Supporting cancer patients with work

Every two minutes someone in the UK is diagnosed with cancer.[1]

An estimated one in three people with cancer in the UK are of working age.[2]While not all of these will be in employment, Macmillan research has found that 87% of those in work when diagnosed with cancer say it’s important to them to continue working after diagnosis.[3]

The effect of cancer and its treatment on a person’s ability to work can vary widely. Factors can include the type and stage of cancer, the treatment and its side effects, and how the person copes with a life-altering event like a cancer diagnosis. While some people with cancer continue to work during their treatment, others may need time off or support to help them return to work, while others may need to leave the workplace completely.

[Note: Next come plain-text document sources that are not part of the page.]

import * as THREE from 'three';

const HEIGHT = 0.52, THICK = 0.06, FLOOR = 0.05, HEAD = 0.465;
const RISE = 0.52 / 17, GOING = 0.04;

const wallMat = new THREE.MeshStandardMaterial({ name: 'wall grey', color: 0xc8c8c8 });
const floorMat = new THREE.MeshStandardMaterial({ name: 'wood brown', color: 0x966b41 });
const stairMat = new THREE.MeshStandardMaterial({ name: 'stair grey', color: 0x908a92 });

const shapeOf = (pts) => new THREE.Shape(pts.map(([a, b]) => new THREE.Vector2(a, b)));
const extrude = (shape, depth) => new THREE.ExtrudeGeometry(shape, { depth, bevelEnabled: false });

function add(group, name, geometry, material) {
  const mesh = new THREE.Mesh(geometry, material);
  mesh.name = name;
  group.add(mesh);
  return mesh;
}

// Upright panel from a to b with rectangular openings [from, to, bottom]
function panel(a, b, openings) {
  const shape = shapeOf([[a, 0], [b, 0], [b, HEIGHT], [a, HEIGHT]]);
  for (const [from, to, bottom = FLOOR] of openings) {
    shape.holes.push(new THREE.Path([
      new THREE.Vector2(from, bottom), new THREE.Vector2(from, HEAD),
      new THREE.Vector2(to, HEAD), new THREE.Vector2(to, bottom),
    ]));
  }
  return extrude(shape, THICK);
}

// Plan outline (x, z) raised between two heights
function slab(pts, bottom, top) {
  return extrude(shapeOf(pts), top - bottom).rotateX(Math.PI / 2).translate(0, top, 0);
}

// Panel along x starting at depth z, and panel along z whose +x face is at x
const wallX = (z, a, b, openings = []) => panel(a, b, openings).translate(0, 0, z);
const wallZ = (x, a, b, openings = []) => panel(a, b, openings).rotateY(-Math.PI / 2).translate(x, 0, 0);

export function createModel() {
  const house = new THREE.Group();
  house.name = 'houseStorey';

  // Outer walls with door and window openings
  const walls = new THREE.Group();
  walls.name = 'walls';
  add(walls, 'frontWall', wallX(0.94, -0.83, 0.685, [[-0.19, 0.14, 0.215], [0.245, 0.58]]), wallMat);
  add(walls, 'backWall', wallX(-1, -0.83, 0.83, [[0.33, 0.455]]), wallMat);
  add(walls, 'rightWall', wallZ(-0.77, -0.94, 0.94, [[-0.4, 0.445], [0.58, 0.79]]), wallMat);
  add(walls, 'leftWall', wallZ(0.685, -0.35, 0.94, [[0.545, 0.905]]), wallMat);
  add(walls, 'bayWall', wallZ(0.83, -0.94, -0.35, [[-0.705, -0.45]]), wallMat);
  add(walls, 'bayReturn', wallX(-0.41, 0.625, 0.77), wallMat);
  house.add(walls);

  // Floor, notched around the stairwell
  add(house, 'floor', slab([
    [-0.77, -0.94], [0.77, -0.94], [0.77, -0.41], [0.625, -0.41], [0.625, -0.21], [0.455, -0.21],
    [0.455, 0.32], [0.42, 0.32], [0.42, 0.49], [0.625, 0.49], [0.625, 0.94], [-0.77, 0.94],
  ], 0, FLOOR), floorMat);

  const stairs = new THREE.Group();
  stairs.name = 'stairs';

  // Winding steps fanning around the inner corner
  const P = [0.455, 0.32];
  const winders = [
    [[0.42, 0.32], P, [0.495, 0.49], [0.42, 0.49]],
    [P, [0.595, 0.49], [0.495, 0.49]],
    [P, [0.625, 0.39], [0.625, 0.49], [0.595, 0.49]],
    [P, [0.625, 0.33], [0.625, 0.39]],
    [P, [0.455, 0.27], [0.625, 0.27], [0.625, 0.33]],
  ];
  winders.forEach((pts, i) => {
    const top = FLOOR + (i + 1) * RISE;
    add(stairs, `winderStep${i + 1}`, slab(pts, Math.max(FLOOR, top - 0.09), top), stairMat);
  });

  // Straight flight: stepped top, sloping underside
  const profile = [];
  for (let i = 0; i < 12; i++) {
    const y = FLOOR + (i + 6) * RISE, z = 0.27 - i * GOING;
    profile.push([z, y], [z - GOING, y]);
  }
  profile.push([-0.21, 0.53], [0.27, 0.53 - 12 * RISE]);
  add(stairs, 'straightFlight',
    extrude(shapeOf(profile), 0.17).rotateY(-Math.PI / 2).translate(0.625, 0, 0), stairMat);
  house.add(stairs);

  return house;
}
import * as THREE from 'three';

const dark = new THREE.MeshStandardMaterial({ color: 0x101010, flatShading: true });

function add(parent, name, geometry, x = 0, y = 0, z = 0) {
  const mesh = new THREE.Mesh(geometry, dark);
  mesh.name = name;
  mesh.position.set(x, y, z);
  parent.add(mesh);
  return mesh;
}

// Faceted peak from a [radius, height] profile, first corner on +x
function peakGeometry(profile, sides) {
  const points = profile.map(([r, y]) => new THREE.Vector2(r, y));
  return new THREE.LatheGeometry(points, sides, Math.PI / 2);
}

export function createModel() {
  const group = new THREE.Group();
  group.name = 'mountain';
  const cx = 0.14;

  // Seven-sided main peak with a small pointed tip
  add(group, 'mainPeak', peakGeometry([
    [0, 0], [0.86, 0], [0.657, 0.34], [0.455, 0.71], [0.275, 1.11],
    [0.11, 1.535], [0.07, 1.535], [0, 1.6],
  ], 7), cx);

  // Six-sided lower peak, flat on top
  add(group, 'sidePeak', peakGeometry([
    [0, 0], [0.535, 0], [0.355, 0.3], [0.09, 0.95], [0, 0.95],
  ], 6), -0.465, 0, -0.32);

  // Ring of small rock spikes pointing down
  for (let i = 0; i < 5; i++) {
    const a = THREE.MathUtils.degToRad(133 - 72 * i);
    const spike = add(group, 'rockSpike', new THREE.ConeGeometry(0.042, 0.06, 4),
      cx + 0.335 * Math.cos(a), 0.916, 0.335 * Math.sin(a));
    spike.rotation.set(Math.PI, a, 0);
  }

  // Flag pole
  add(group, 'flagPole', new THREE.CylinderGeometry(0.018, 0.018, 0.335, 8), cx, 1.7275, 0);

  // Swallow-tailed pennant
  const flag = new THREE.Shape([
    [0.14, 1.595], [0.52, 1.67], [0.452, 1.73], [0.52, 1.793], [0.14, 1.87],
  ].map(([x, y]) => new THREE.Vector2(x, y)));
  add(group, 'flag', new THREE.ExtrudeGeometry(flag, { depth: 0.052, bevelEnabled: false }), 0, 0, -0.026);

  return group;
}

The role of GPs

GPs can play an important role in supporting patients with work following a cancer diagnosis. The conversations they have with their patients – whether it’s while completing Fit Notes, during a Cancer Care Review or at another point in the patient’s cancer ‘journey’ – can empower them to discuss their needs with their employer. While GPs don’t need specialist knowledge of workplaces or occupational health, they can help their patients by supporting them to understand the potential impact of their cancer on their work life.

Resources for healthcare professionals and patients

Since the launch of the Council’s Talking Work: A guide for Doctors discussing work and work modifications with patientsearlier this year, Macmillan has developed some additional resources to support healthcare professionals to have conversations specifically about work and cancer. Our Work support route guides– separate versions of which are available for professionals based in England, Scotland, Wales and Northern Ireland – and our Supporting patients with work: 10 top tips guidehelp professionals to feel confident about discussing work with patients and signposting them onto further sources of support.

Macmillan has also created a dedicated team of work support advisers who can help people with cancer and those who care for them to understand their rights at work. The team provides information and guidance on talking to employers and negotiating adjustments and can answer questions on sick pay or taking time off. People with more complex needs can also be referred to one-off legal advice. The team is available Monday-Friday, 8am-6pm on 0808 808 0000. In addition, a wide range of information about work and cancer can be found by visiting

How to build conversations around work and cancer into practice

Along with Fit Note conversations, the Cancer Care Review provides an excellent opportunity to discuss work with patients. Macmillan has worked with each of the main GP IT providers to develop integrated, standardised cancer care review templates within EMIS Health, INPS vision and TPP SystmOne. These templates take a holistic approach to the discussion, covering conversations about employment, financial support and the clinical needs of the person living with cancer.

GPs can use these templates to guide them through conversations with people living with cancer. The templates are also a helpful way to ensure that appropriate information is coded back onto the patient file, as well as supporting signposting to further support, with embedded Macmillan information available to print.

Rebecca Coaker, Services Influencing Manager – Work and Cancer, Macmillan Cancer Support

We’re here to help people with cancer live life as fully as they can, providing physical, financial and emotional support. So whatever cancer throws their way, we’re right there with them.


[1]Estimated by calculating UK-wide incidence of about 360,000 new cases of cancer per year divided by the total number of minutes in a year.

[2]Estimated total prevalence of people in the UK aged 16 to 65. It is estimated based on UK complete prevalence of those aged 0 to 64 in 2015 derived from Maddams J, Utley M, Møller H. Projections of cancer prevalence in the United Kingdom, 2010-2040. Br J Cancer 2012; 107: 1195-1202. (Projections scenario 1). This was adjusted up to those aged 16 to 65 based on 21-year cancer prevalence in England (Transforming Cancer Services Team for London, NHS, National Cancer Registry and Analysis Service, PHE and Macmillan Cancer Support. 2017. Cancer Prevalence in England: 21-year prevalence by demographic and geographic measures. The proportion is based on UK complete prevalence in 2015 derived from Maddams J, Utley M, Møller H. Projections of cancer prevalence in the United Kingdom, 2010-2040. Br J Cancer 2012; 107: 1195-1202. (Projections scenario 1).

[3]YouGov Plc. Total sample size was 1507 PLWC respondents who were in work when diagnosed with cancer. Fieldwork was undertaken between 29/06/2018 – 22/07/2018. The survey was carried out online.